What you should do
Retype the records word for word. Skip every image.

Rendered images with source text
===============

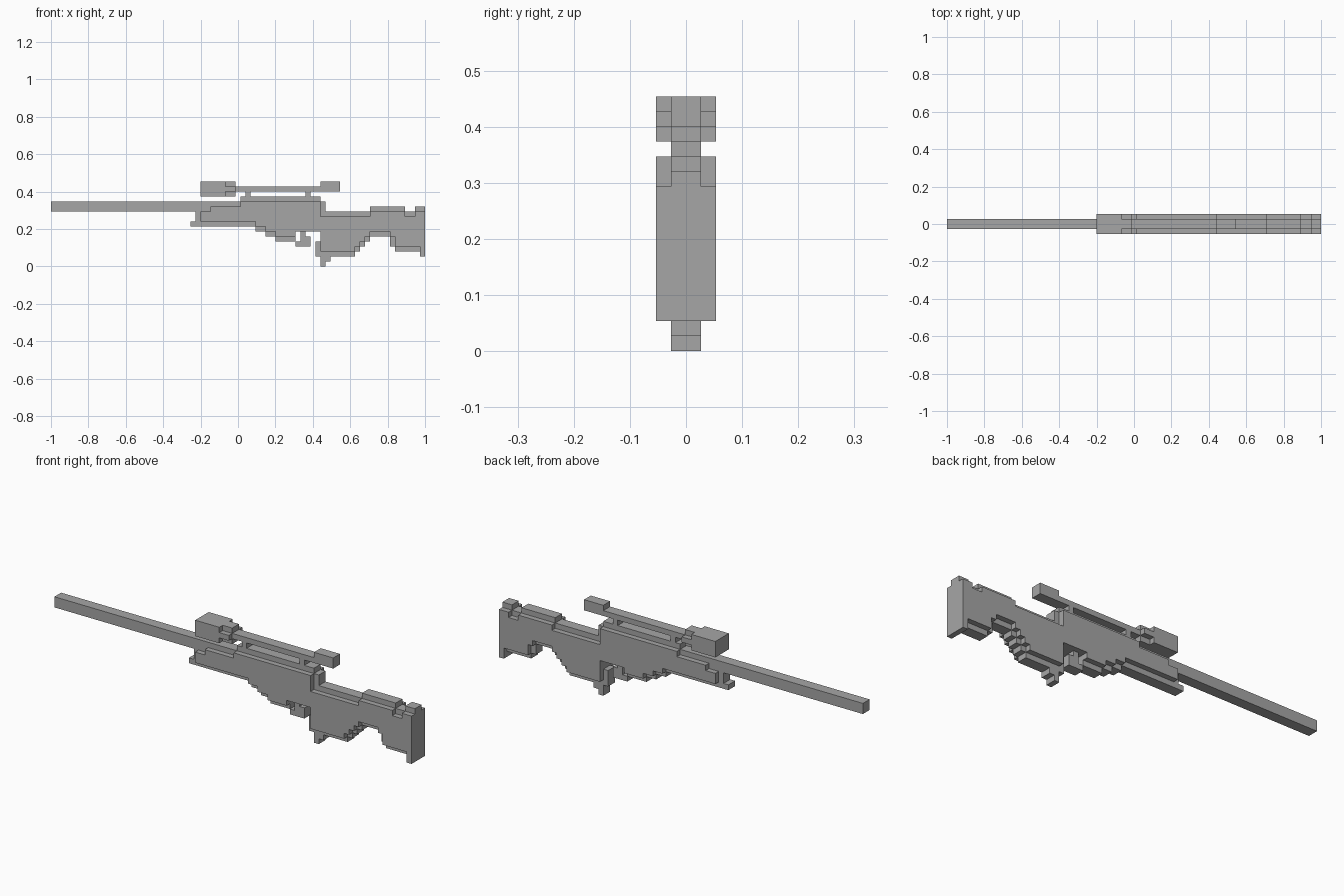
import bpy
import bmesh

cube = bpy.data.objects.get("Cube")
if cube:
    bpy.data.objects.remove(cube, do_unlink=True)

U = 2 / 75  # size of one block

grey = bpy.data.materials.new("plain grey")
grey.use_nodes = True
COLOUR = (0.38, 0.38, 0.38, 1)
grey.diffuse_color = COLOUR
grey.node_tree.nodes["Principled BSDF"].inputs["Base Color"].default_value = COLOUR


def edge_points(steps, end):
    """Turn (start column, row) steps into the corners of a stair line."""
    points = []
    for i, (col, row) in enumerate(steps):
        stop = steps[i + 1][0] if i + 1 < len(steps) else end
        points += [(col, row), (stop, row)]
    return points


def stepped_slab(name, top, bottom, end, half):
    """Extrude a stair-stepped side profile to a width of 2 * half blocks."""
    outline = edge_points(bottom, end) + edge_points(top, end)[::-1]
    bm = bmesh.new()
    verts = [bm.verts.new((c * U - 1, -half * U, r * U)) for c, r in outline]
    face = bm.faces.new(verts)
    extruded = bmesh.ops.extrude_face_region(bm, geom=[face])["geom"]
    moved = [g for g in extruded if isinstance(g, bmesh.types.BMVert)]
    bmesh.ops.translate(bm, verts=moved, vec=(0, 2 * half * U, 0))
    bmesh.ops.recalc_face_normals(bm, faces=bm.faces)
    mesh = bpy.data.meshes.new(name)
    bm.to_mesh(mesh)
    bm.free()
    mesh.materials.append(grey)
    obj = bpy.data.objects.new(name, mesh)
    bpy.context.collection.objects.link(obj)
    return obj


def block(name, start, end, low, high, half=1):
    return stepped_slab(name, [(start, high)], [(start, low)], end, half)


# Narrow core running through the receiver, grip and stock
stepped_slab(
    "core",
    [(28, 9), (29, 13), (38, 14), (54, 13), (55, 11), (64, 12), (71, 11), (73, 12)],
    [(28, 8), (41, 7), (43, 6), (45, 5), (49, 7), (54, 0), (55, 1), (56, 2),
     (61, 3), (62, 4), (63, 5), (64, 6), (68, 4), (69, 3), (74, 2)],
    75, 1)

# Wide side panels of the receiver and stock
stepped_slab(
    "side_panels",
    [(30, 11), (32, 12), (38, 13), (54, 10), (64, 11), (71, 10), (73, 11)],
    [(30, 9), (41, 8), (43, 7), (45, 6), (49, 7), (54, 3), (61, 4), (62, 5),
     (63, 6), (64, 7), (68, 6), (69, 4), (74, 2)],
    75, 2)

# Barrel
block("barrel", 0, 29, 11, 13)

# Grip front, trigger and guard
block("grip_front", 53, 54, 2, 5)
block("trigger", 50, 51, 5, 7)
block("trigger_guard", 49, 52, 4, 5)
block("trigger_guard_rear", 51, 52, 5, 6)

# Scope
block("scope_front", 30, 35, 14, 17, 2)
block("scope_collar", 35, 37, 14, 17)
block("scope_side_knobs", 35, 37, 15, 16, 2)
block("scope_tube", 37, 54, 15, 16)
block("scope_rear", 54, 58, 15, 17)
for label, col in (("front", 39), ("rear", 51)):
    block("scope_mount_" + label, col, col + 1, 14, 15)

===============

Exercise result
import bpy
import bmesh

cube = bpy.data.objects.get("Cube")
if cube:
    bpy.data.objects.remove(cube, do_unlink=True)

U = 2 / 75  # size of one block

grey = bpy.data.materials.new("plain grey")
grey.use_nodes = True
COLOUR = (0.38, 0.38, 0.38, 1)
grey.diffuse_color = COLOUR
grey.node_tree.nodes["Principled BSDF"].inputs["Base Color"].default_value = COLOUR


def edge_points(steps, end):
    """Turn (start column, row) steps into the corners of a stair line."""
    points = []
    for i, (col, row) in enumerate(steps):
        stop = steps[i + 1][0] if i + 1 < len(steps) else end
        points += [(col, row), (stop, row)]
    return points


def stepped_slab(name, top, bottom, end, half):
    """Extrude a stair-stepped side profile to a width of 2 * half blocks."""
    outline = edge_points(bottom, end) + edge_points(top, end)[::-1]
    bm = bmesh.new()
    verts = [bm.verts.new((c * U - 1, -half * U, r * U)) for c, r in outline]
    face = bm.faces.new(verts)
    extruded = bmesh.ops.extrude_face_region(bm, geom=[face])["geom"]
    moved = [g for g in extruded if isinstance(g, bmesh.types.BMVert)]
    bmesh.ops.translate(bm, verts=moved, vec=(0, 2 * half * U, 0))
    bmesh.ops.recalc_face_normals(bm, faces=bm.faces)
    mesh = bpy.data.meshes.new(name)
    bm.to_mesh(mesh)
    bm.free()
    mesh.materials.append(grey)
    obj = bpy.data.objects.new(name, mesh)
    bpy.context.collection.objects.link(obj)
    return obj


def block(name, start, end, low, high, half=1):
    return stepped_slab(name, [(start, high)], [(start, low)], end, half)


# Narrow core running through the receiver, grip and stock
stepped_slab(
    "core",
    [(28, 9), (29, 13), (38, 14), (54, 13), (55, 11), (64, 12), (71, 11), (73, 12)],
    [(28, 8), (41, 7), (43, 6), (45, 5), (49, 7), (54, 0), (55, 1), (56, 2),
     (61, 3), (62, 4), (63, 5), (64, 6), (68, 4), (69, 3), (74, 2)],
    75, 1)

# Wide side panels of the receiver and stock
stepped_slab(
    "side_panels",
    [(30, 11), (32, 12), (38, 13), (54, 10), (64, 11), (71, 10), (73, 11)],
    [(30, 9), (41, 8), (43, 7), (45, 6), (49, 7), (54, 3), (61, 4), (62, 5),
     (63, 6), (64, 7), (68, 6), (69, 4), (74, 2)],
    75, 2)

# Barrel
block("barrel", 0, 29, 11, 13)

# Grip front, trigger and guard
block("grip_front", 53, 54, 2, 5)
block("trigger", 50, 51, 5, 7)
block("trigger_guard", 49, 52, 4, 5)
block("trigger_guard_rear", 51, 52, 5, 6)

# Scope
block("scope_front", 30, 35, 14, 17, 2)
block("scope_collar", 35, 37, 14, 17)
block("scope_side_knobs", 35, 37, 15, 16, 2)
block("scope_tube", 37, 54, 15, 16)
block("scope_rear", 54, 58, 15, 17)
for label, col in (("front", 39), ("rear", 51)):
    block("scope_mount_" + label, col, col + 1, 14, 15)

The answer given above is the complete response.